Politics Thesis

Thu Apr 23 2020

tags: public ppe_work pdf

tl;dr summary here Thesis on GitHub here

Gibbs Prize for best thesis.

Very proud of this work. I spent almost an entire year, and hundreds of hours on this. It couldn't have been done without the time and effort Bassel, Filip, Martin, Tak Huen, Sergi, Andy, Jonathan Rodden, Nick Eubank, and Prof. Stephanopoulos lavished on me.

Comments from markers here and here.

Comments from Stephanopoulos (via email):

Hi Zhenghong,

Just a quick note that I read, and was very impressed by, your thesis. I think it's a remarkable piece of work: one of the first pieces to explore the tradeoffs between different redistricting goals using simulations. If I can assist in any way down the road, please let me know.


On Thu, May 7, 2020 at 3:56 PM Nicholas Stephanopoulos nicholas.stephanopoulos@gmail.com wrote:

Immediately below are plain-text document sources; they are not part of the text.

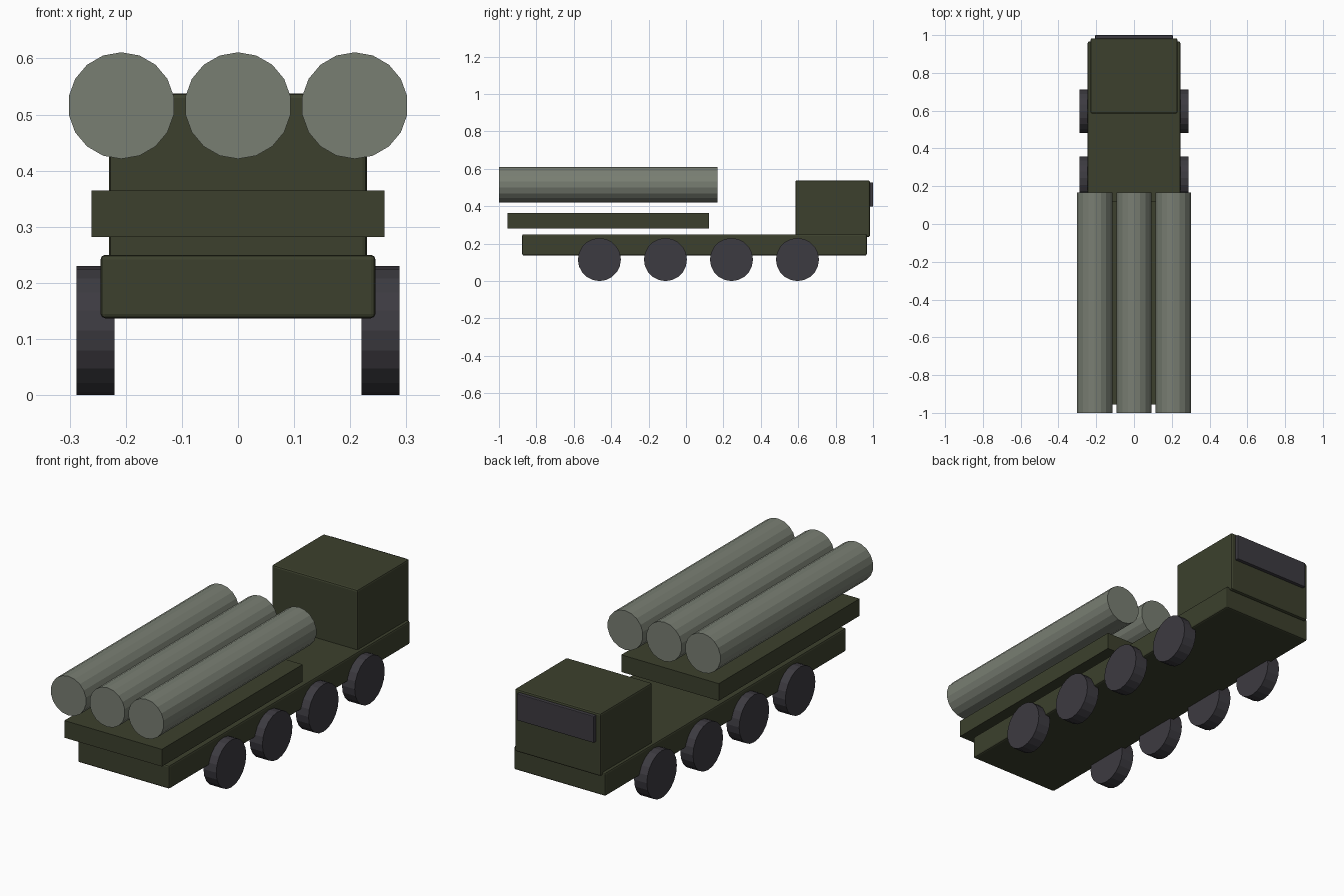
import bpy, math

if "Cube" in bpy.data.objects:
    bpy.data.objects.remove(bpy.data.objects["Cube"])


def material(name, rgb):
    m = bpy.data.materials.new(name)
    m.diffuse_color = (*rgb, 1)
    m.use_nodes = True
    m.node_tree.nodes["Principled BSDF"].inputs["Base Color"].default_value = m.diffuse_color
    return m


OLIVE = material("olive_green", (0.045, 0.051, 0.026))
GREY = material("grey_green", (0.19, 0.21, 0.17))
DARK = material("dark_grey", (0.046, 0.043, 0.052))


def box(name, x, y, z, mat, bevel=0):
    """Box symmetric in x (half width), with y and z given as ranges."""
    bpy.ops.mesh.primitive_cube_add(size=1, location=(0, sum(y) / 2, sum(z) / 2))
    ob = bpy.context.object
    ob.name = name
    ob.scale = (2 * x, y[1] - y[0], z[1] - z[0])
    bpy.ops.object.transform_apply(location=False, rotation=False, scale=True)
    ob.data.materials.append(mat)
    if bevel:
        mod = ob.modifiers.new("bevel", 'BEVEL')
        mod.width = bevel
        mod.segments = 2
    return ob


def cylinder(name, sides, radius, depth, location, rotation, mat):
    bpy.ops.mesh.primitive_cylinder_add(vertices=sides, radius=radius, depth=depth,
                                        location=location, rotation=rotation)
    ob = bpy.context.object
    ob.name = name
    ob.data.materials.append(mat)
    return ob


# Truck body
box("chassis", 0.245, (-0.876, 0.967), (0.137, 0.25), OLIVE, 0.008)
box("cab", 0.23, (0.585, 0.983), (0.235, 0.538), OLIVE, 0.008)
box("windshield", 0.206, (0.96, 1.0), (0.398, 0.527), DARK, 0.003)

# Launch platform and tubes floating above the bed
box("platform", 0.261, (-0.955, 0.122), (0.282, 0.365), OLIVE)
for i in (-1, 0, 1):
    cylinder(f"tube_{i + 2}", 18, 0.095, 1.168, (0.208 * i, -0.416, 0.516),
             (math.pi / 2, 0, 0), GREY)

# Four axles of wheels
for i in range(4):
    for side, label in ((-1, "left"), (1, "right")):
        cylinder(f"wheel_{label}_{i + 1}", 20, 0.115, 0.068,
                 (0.254 * side, -0.463 + 0.353 * i, 0.115), (0, math.pi / 2, 0), DARK)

Hi Zhenghong,

Nice to hear from you again! I'm delighted that my spatial diversity work was useful, and I'm looking forward to reading your thesis. I love the idea of looking at how different redistricting criteria are related to one another in hypothetical maps. Hope you're managing okay in this crazy time.


On Thu, May 7, 2020 at 10:41 AM Lieu Zheng Hong lieuzhenghong@gmail.com wrote:

Dear Prof Stephanopoulos,

I hope you and your loved ones are well during these unprecedented times.

I have recently submitted my undergraduate thesis. In it I examine whether or not there is a trade-off between compactness and communities of interest when drawing districts, both of which are mandated by legislatures in the U.S. I operationalise communities of interest with your measure of spatial diversity. I draw hundreds of thousands of counterfactual plans, meant to represent the set of plans an unbiased districting commission would conceivably draw.

I find the following results:

1. Districts' spatial diversity varies a lot between states (your finding), but not so much within states. Each state occupies only a narrow band in the range of possible spatial diversity scores, no matter how we draw the districts. 2. Small urban districts are usually more spatially diverse. 3. Whether or not there is a trade-off between compactness and spatial diversity depends on the compactness measure we choose (Polsby-Popper, Convex Hull, Reock, etc..). Some compactness measures trade-off spatial diversity with compactness, while others synergise well with compactness.

I've attached it here in case you wanted to take a look. Comments are most welcomed, of course.

Without exaggeration, I couldn't have done it without your measure and your data. The spatial diversity measure forms the bedrock of all analyses---without the measure, there would be no thesis. So please accept my sincere gratitude!

Thanks very much and take care, Zhenghong Lieu